- 1) The word translated "speculations" actually refers to the way men's minds work as they cast up "argument against argument" [this is illustrated by the New Testament example of the disciples "arguing" with each other over who is the greatest -- each is persuaded of his own superiority and seeks to prove it by countering all of the arguments of the others].
- 2) The point of Paul's use of the term here is that man is faced with the "obvious" but will not embrace it because of its implications, so he "argues" instead of "submitting".
- 3) This is not just one of the things men occasionally do; this is a core characteristic of man now that his whole "being" has been corrupted by rebellion.
- 2. The over-all meaning is that man has been rendered totally incompetent in view of his desire to "live" by means of the incessant arguing against the obvious.
- C. Third, his rebellion against the obvious generated a descending darkness upon his "heart".
- 1. This should not be understood as a consequence of his "argumentative nature"; it is not "third" in consequential order, but "third" in factual order...i.e. Paul is not saying "this led to this, which led, in turn, to this...".
- 2. The New Testament clearly declares that the "argumentative nature" springs from the darkened heart, not vice-versa.
- a. It is always "love" that drives "faith" [see Galatians 5:6].
- b. The darkness of the "heart" simply means that, though the impetus to live was not altered, all of the secondary "servant-values" were and the result is that the "heart" now values objectives which are completely unserviceable in the service of "life" and the "reasonings" which attempt to make them "serviceable" not only "fail" but cloud the issues altogether.
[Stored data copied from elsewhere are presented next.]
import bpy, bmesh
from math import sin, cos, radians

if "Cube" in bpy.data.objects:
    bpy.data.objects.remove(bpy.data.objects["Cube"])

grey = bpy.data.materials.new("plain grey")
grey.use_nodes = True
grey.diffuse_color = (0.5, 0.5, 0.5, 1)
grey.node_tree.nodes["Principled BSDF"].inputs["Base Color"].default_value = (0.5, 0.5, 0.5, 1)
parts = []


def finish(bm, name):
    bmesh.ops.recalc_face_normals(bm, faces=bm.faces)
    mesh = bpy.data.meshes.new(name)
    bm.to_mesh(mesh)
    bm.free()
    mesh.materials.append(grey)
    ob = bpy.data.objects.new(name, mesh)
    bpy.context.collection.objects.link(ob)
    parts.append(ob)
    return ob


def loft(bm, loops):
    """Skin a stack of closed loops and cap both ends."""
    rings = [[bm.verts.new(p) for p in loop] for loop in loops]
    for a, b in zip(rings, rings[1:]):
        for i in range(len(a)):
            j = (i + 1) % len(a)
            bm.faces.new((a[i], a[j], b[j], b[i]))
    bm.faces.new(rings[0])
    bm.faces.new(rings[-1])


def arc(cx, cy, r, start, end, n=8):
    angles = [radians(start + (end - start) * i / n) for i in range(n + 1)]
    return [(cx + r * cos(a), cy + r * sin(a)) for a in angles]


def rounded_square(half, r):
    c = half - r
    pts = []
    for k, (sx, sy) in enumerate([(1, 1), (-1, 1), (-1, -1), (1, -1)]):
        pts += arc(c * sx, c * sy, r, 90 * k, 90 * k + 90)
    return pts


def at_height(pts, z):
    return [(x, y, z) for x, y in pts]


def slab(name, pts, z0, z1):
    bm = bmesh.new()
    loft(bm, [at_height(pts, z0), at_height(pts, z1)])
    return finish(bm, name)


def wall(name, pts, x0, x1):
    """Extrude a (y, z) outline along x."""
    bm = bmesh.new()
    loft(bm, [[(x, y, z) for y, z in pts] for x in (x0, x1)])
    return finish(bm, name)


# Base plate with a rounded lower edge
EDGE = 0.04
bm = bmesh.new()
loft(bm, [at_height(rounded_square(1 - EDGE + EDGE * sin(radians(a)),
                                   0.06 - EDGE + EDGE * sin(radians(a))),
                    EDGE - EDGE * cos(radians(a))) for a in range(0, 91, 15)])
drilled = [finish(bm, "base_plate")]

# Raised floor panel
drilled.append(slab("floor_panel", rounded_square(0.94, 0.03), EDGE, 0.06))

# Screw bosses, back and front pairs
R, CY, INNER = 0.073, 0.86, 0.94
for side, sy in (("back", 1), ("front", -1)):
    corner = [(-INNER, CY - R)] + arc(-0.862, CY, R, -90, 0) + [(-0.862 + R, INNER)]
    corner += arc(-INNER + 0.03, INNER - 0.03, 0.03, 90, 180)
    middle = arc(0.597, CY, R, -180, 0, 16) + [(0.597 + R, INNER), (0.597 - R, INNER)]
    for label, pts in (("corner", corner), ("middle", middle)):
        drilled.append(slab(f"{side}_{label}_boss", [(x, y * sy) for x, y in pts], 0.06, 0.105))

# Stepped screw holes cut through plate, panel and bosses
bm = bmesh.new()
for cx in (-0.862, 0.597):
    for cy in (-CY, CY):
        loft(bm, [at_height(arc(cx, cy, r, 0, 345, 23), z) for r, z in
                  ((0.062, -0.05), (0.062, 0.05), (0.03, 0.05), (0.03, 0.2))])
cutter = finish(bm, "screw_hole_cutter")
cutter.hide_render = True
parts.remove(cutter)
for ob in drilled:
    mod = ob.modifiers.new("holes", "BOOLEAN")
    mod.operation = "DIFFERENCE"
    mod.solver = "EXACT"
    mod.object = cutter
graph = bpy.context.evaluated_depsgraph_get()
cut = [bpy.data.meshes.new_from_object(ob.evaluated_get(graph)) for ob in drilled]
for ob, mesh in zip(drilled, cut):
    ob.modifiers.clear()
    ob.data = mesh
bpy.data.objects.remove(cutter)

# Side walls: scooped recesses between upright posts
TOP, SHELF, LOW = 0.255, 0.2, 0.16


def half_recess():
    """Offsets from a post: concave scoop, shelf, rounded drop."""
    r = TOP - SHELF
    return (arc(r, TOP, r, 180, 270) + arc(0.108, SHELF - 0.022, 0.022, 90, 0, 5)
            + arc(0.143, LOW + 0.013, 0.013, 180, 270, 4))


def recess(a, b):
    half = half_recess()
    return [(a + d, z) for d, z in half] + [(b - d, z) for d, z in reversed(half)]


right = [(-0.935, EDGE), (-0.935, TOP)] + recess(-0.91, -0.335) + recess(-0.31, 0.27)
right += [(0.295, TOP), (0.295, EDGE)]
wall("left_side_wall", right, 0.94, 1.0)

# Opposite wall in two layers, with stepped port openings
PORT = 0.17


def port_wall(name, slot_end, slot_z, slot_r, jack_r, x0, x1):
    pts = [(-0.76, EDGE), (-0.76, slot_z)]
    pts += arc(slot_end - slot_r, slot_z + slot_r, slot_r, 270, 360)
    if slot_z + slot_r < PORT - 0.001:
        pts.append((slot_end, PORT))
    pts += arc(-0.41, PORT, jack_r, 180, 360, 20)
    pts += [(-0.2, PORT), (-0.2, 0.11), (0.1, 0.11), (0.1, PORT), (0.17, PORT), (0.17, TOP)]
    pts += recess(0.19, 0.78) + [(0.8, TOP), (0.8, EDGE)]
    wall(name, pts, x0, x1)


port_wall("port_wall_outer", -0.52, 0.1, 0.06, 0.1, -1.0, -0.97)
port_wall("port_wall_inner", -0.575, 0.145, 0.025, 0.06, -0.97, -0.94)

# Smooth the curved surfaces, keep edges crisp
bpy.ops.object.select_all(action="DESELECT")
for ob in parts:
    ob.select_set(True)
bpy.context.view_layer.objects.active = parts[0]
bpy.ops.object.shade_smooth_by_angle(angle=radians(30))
- II. What the Gospel Promises Man: the Creation of a New Heart.